Imagine my disappointment upon reviewing the list, as I realized it is almost completely wrong about life in Europe as an expat. After a few minutes of investigation, it seems the author is a 20-year-old girl who has been living in Paris since (as far back as I can tell) August of last year — less than a year.
I know the pangs of homesickness well (and know that Paris can be a bit of a bubble compared to the rest of Europe), especially for the finer and not-so-finer things from America, but I’m afraid our author is mistaken about a lot of things. That or she merely assumes that her brief experience in Paris accounts for all of Europe.
So here, in the name of pointless Internet justice, is my point-by-point response of this list. Continue reading
While the game of American football (NFL) is far more complicated than soccer in terms of rules, the practice of the sport is far more easier to follow than say European football (or football anywhere else). It’s 1 league, 1 season, 1 champion.
If the NFL were like European football, it’d look like this: Continue reading
I’m glad that people are looking into Newt Gingrich’s marital infidelities.
I am not glad, however, that they are using the opportunity to mock and vilify open marriages. Everyone’s talking about it like the idea of an open marriage is a despicable thing. It’s not. It’s a lifestyle choice that two (or more) people can openly and honestly enter into and be happy with.
Gingrich may have wanted an open marriage, but he was never in one. Sleeping around on your wife, and then proposing an open marriage when she finds out about it is not how it works, buddy. Obviously his wife at the time was not interested in it. So he left her.

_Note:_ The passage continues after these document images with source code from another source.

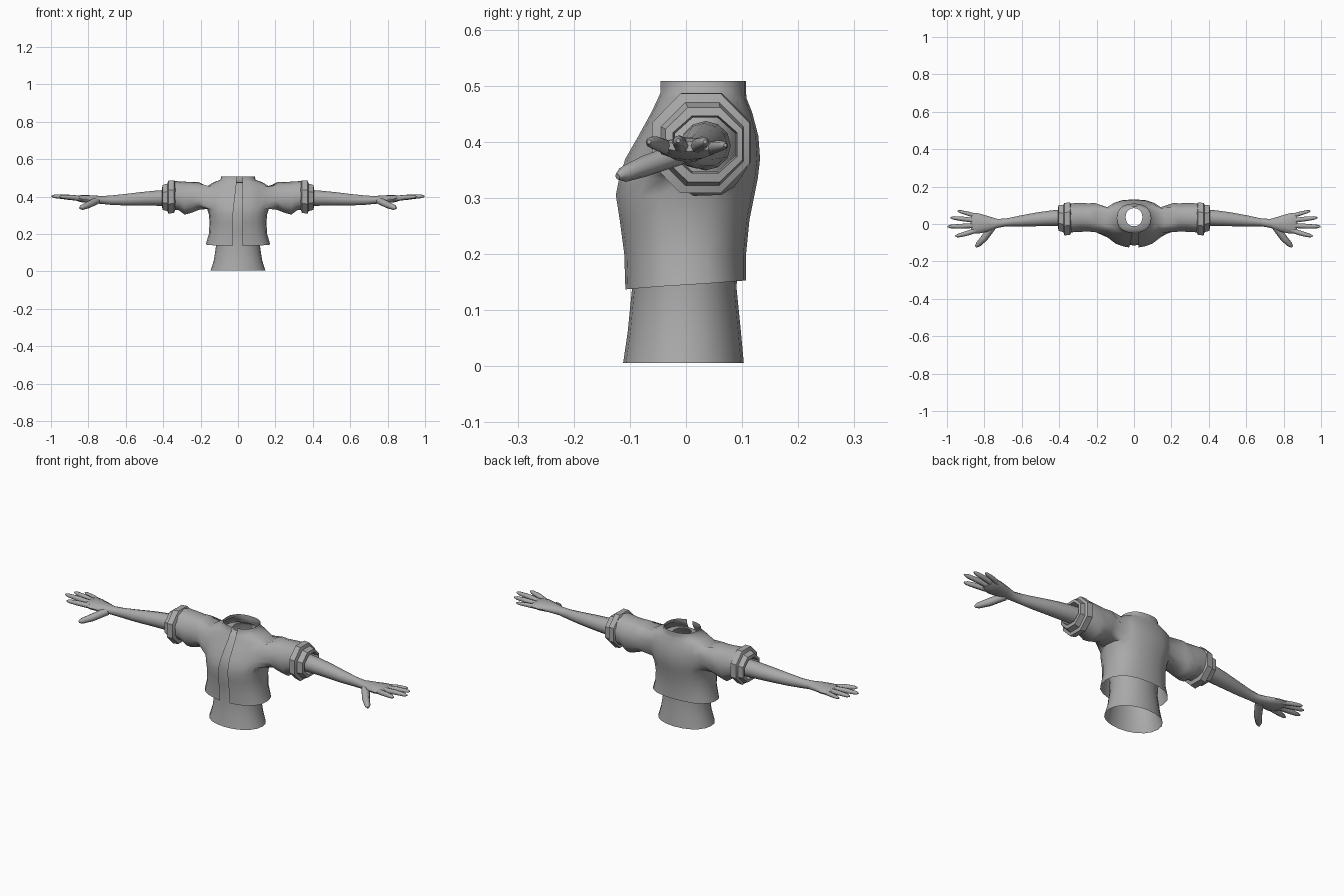
import bpy, bmesh, math
from mathutils import Vector

if "Cube" in bpy.data.objects:
    bpy.data.objects.remove(bpy.data.objects["Cube"])

grey = bpy.data.materials.new("cloth_grey")
grey.diffuse_color = (0.40, 0.40, 0.40, 1)
grey.use_nodes = True
grey.node_tree.nodes["Principled BSDF"].inputs["Base Color"].default_value = grey.diffuse_color


def finish(bm, name, angle=50):
    bmesh.ops.recalc_face_normals(bm, faces=bm.faces[:])
    me = bpy.data.meshes.new(name)
    bm.to_mesh(me)
    bm.free()
    ob = bpy.data.objects.new(name, me)
    bpy.context.collection.objects.link(ob)
    me.materials.append(grey)
    bpy.ops.object.select_all(action='DESELECT')
    ob.select_set(True)
    bpy.context.view_layer.objects.active = ob
    bpy.ops.object.shade_smooth_by_angle(angle=math.radians(angle))
    return ob


def loft(bm, rings, closed=True, cap=False):
    """Skin a list of equal-length point rings; returns the vertex rows."""
    rows = [[bm.verts.new(p) for p in r] for r in rings]
    n = len(rows[0])
    for a, b in zip(rows, rows[1:]):
        for i in range(n if closed else n - 1):
            j = (i + 1) % n
            bm.faces.new((a[i], a[j], b[j], b[i]))
    if cap:
        bm.faces.new(rows[0])
        bm.faces.new(rows[-1])
    return rows


def spow(v, p):
    return math.copysign(abs(v) ** p, v)


def body_ring(z, hw, front, back, n, power=0.85, dip=0.0):
    """Horizontal rounded ring starting at the front centre."""
    mid, half = (front + back) / 2, (back - front) / 2
    pts = []
    for i in range(n):
        t = -math.pi / 2 + 2 * math.pi * i / 20
        s = math.sin(t)
        pts.append(Vector((hw * spow(math.cos(t), power), mid + half * spow(s, power),
                           z + dip * s)))
    return pts


def limb_ring(s, x, yc, zc, ry, rz, n, turn=0.0):
    """Ring facing along x, on the side given by sign s."""
    return [Vector((s * x, yc + ry * math.cos(turn + 2 * math.pi * i / n),
                    zc + rz * math.sin(turn + 2 * math.pi * i / n))) for i in range(n)]


# Shirt: open tube at the waist, closing to a small neck hole
bm = bmesh.new()
shirt = [(0.006, 0.146, -0.112, 0.103), (0.06, 0.129, -0.104, 0.098), (0.14, 0.117, -0.096, 0.09),
         (0.22, 0.122, -0.1, 0.095), (0.31, 0.135, -0.115, 0.105), (0.37, 0.14, -0.098, 0.11),
         (0.42, 0.135, -0.07, 0.108), (0.46, 0.11, -0.048, 0.1), (0.475, 0.08, -0.035, 0.095),
         (0.478, 0.045, -0.012, 0.085)]
loft(bm, [body_ring(*r, 20, 0.95) for r in shirt])
finish(bm, "shirt")

# Jacket body: open strip of rings with a front gap and stand-up collar
bm = bmesh.new()
jacket = [(0.145, 0.172, -0.108, 0.107), (0.20, 0.156, -0.11, 0.107), (0.26, 0.152, -0.118, 0.113),
          (0.305, 0.156, -0.125, 0.122), (0.335, 0.165, -0.119, 0.128), (0.37, 0.17, -0.108, 0.132),
          (0.41, 0.172, -0.085, 0.129), (0.452, 0.17, -0.062, 0.118), (0.477, 0.13, -0.05, 0.108),
          (0.489, 0.094, -0.045, 0.107), (0.508, 0.09, -0.045, 0.107)]
rings = []
for k, r in enumerate(jacket):
    ring = body_ring(*r, 21, dip=0.008 if k == 0 else 0)
    close = min(1, max(0, (r[0] - 0.28) / 0.22))
    ring[0].x = 0.025
    ring[20].x = -0.03 + 0.025 * close
    rings.append(ring)
rows = loft(bm, rings, closed=False)

# Sleeves: cut an armhole on each side and extend its border outwards
sleeve = [(0.21, 0.035, 0.402, 0.08, 0.076), (0.245, 0.035, 0.394, 0.078, 0.083),
          (0.285, 0.036, 0.39, 0.08, 0.09), (0.32, 0.034, 0.404, 0.08, 0.078),
          (0.35, 0.032, 0.405, 0.08, 0.08)]
for s, c in ((1, 3), (-1, 13)):
    hole = set()
    for k in range(4, 7):
        for i in range(c, c + 4):
            quad = {rows[k][i], rows[k][i + 1], rows[k + 1][i], rows[k + 1][i + 1]}
            hole.add(next(f for f in rows[k][i].link_faces if set(f.verts) == quad))
    bmesh.ops.delete(bm, geom=list(hole), context='FACES')
    loop = ([rows[4][i] for i in range(c, c + 4)] + [rows[k][c + 4] for k in range(4, 7)]
            + [rows[7][i] for i in range(c + 4, c, -1)] + [rows[k][c] for k in range(7, 4, -1)])
    angles = [math.atan2((v.co.z - 0.395) / 0.06, (v.co.y - 0.025) / 0.07) for v in loop]
    prev = loop
    for x, yc, zc, ry, rz in sleeve:
        new = [bm.verts.new((s * x, yc + ry * math.cos(a), zc + rz * math.sin(a))) for a in angles]
        for i in range(len(loop)):
            j = (i + 1) % len(loop)
            bm.faces.new((prev[i], prev[j], new[j], new[i]))
        prev = new
loose = [v for v in bm.verts if not v.link_faces]
bmesh.ops.delete(bm, geom=loose, context='VERTS')
finish(bm, "jacket", 60)

# Rolled cuffs: two stepped eight-sided bands turning inwards
cuff = [(0.335, 0.03, 0.403, 0.078, 0.078), (0.342, 0.028, 0.4, 0.094, 0.094),
        (0.372, 0.026, 0.397, 0.094, 0.096), (0.377, 0.029, 0.396, 0.08, 0.08),
        (0.383, 0.03, 0.396, 0.078, 0.078), (0.403, 0.032, 0.395, 0.074, 0.072),
        (0.406, 0.034, 0.395, 0.062, 0.055), (0.36, 0.034, 0.395, 0.058, 0.052)]

# Arm running into the palm
arm = [(0.35, 0.035, 0.393, 0.045, 0.044), (0.43, 0.032, 0.392, 0.042, 0.041),
       (0.52, 0.025, 0.388, 0.037, 0.036), (0.61, 0.016, 0.383, 0.029, 0.03),
       (0.68, 0.009, 0.381, 0.021, 0.025), (0.73, 0.003, 0.382, 0.024, 0.021),
       (0.78, 0.001, 0.386, 0.041, 0.021), (0.83, 0.003, 0.388, 0.054, 0.02),
       (0.86, 0.005, 0.391, 0.055, 0.015), (0.872, 0.006, 0.392, 0.048, 0.009)]

# Fingers: three path points and radii each
digits = {
    "thumb": (((0.755, -0.012, 0.378), (0.80, -0.075, 0.356), (0.845, -0.122, 0.338)), 0.02),
    "index_finger": (((0.845, -0.034, 0.39), (0.90, -0.052, 0.397), (0.955, -0.066, 0.4)), 0.0135),
    "middle_finger": (((0.85, -0.008, 0.392), (0.925, -0.012, 0.399), (0.998, -0.014, 0.402)), 0.0135),
    "ring_finger": (((0.85, 0.019, 0.391), (0.915, 0.027, 0.397), (0.98, 0.034, 0.4)), 0.013),
    "little_finger": (((0.84, 0.042, 0.388), (0.89, 0.056, 0.392), (0.943, 0.07, 0.394)), 0.0115),
}

for s, side in ((1, "left"), (-1, "right")):
    bm = bmesh.new()
    loft(bm, [limb_ring(s, *r, 8, math.pi / 8) for r in cuff])
    finish(bm, side + "_cuff", 35)

    bm = bmesh.new()
    loft(bm, [limb_ring(s, *r, 12) for r in arm], cap=True)
    finish(bm, side + "_arm", 60)

    for name, (path, rad) in digits.items():
        p = [Vector((s * a, b, c)) for a, b, c in path]
        along = (p[2] - p[0]).normalized()
        across = along.cross(Vector((0, 0, 1))).normalized()
        up = across.cross(along)
        # Knuckle, middle joint, near tip and blunt tip
        stops = [(p[0], 1), (p[1], 0.95), (p[1].lerp(p[2], 0.75), 0.72), (p[2], 0.28)]
        bm = bmesh.new()
        loft(bm, [[q + (across * math.cos(a) + up * math.sin(a)) * rad * f
                   for a in (i * math.pi / 4 for i in range(8))] for q, f in stops], cap=True)
        finish(bm, side + "_" + name, 60)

It’s perfectly fine to criticize Newt Gingrich for attempting to assuage his wife by proposing an open marriage. And it’s perfectly fine to mock him for attempting to live this lifestyle, and succeeding at being a guy who sleeps around and leaves his wife for a new one when he gets bored while at the same time speaking out about how the values traditional marriage are under attack (especially while being the driving force behind the Clinton/Lewinsky investigation). That’s all fine. Hypocrisy is hypocrisy.
But it’s not okay to make a mockery of the idea of open marriage itself.
We’re starting to see a trend where homosexuality is becoming more and more accepted into society (even among conservatives). Some say it’s the last hurdle in the civil rights movement, but there’s another one very close to it, and that’s the world of open relationships, polyamory and the like.
One day it may be perfectly legal for two men or two women to marry anywhere in the country, but the chances of that also including three-person marriages (or four, or five, etc) is highly unlikely. Hopefully after one, the other follows shortly thereafter.
Today is a special day for me.
A year ago today (plus one more if you count the time change), I kissed my Mom goodbye at the airport in Phoenix to board a plane bound for Amsterdam.
I had a backpack, a carry-on suitcase, and two other full-size bags checked and packed beneath the plane – and such was the entirety of my life accompanying me across the Atlantic to Holland. Yes, today is my one year anniversary of moving to The Netherlands.
Not to get all “Thoreau on Walden Pond” existential, but living here has had a peculiar affect on the way I view both myself and the world I live in. Being deprived of your family, friends and home – your entire life, in essence – forces you to really get inside yourself and (as corny as it sounds) find yourself.
I feel like I may have found myself by moving to Europe. Well, at least new parts of myself have been uncovered, and in rapid order. I’ve done a lot of growing up and a lot of maturing over the last year, and a lot of who I am has changed or grown. Anyway, let’s not get too serious. Here’s a bulleted, digestible look back on my year abroad. Continue reading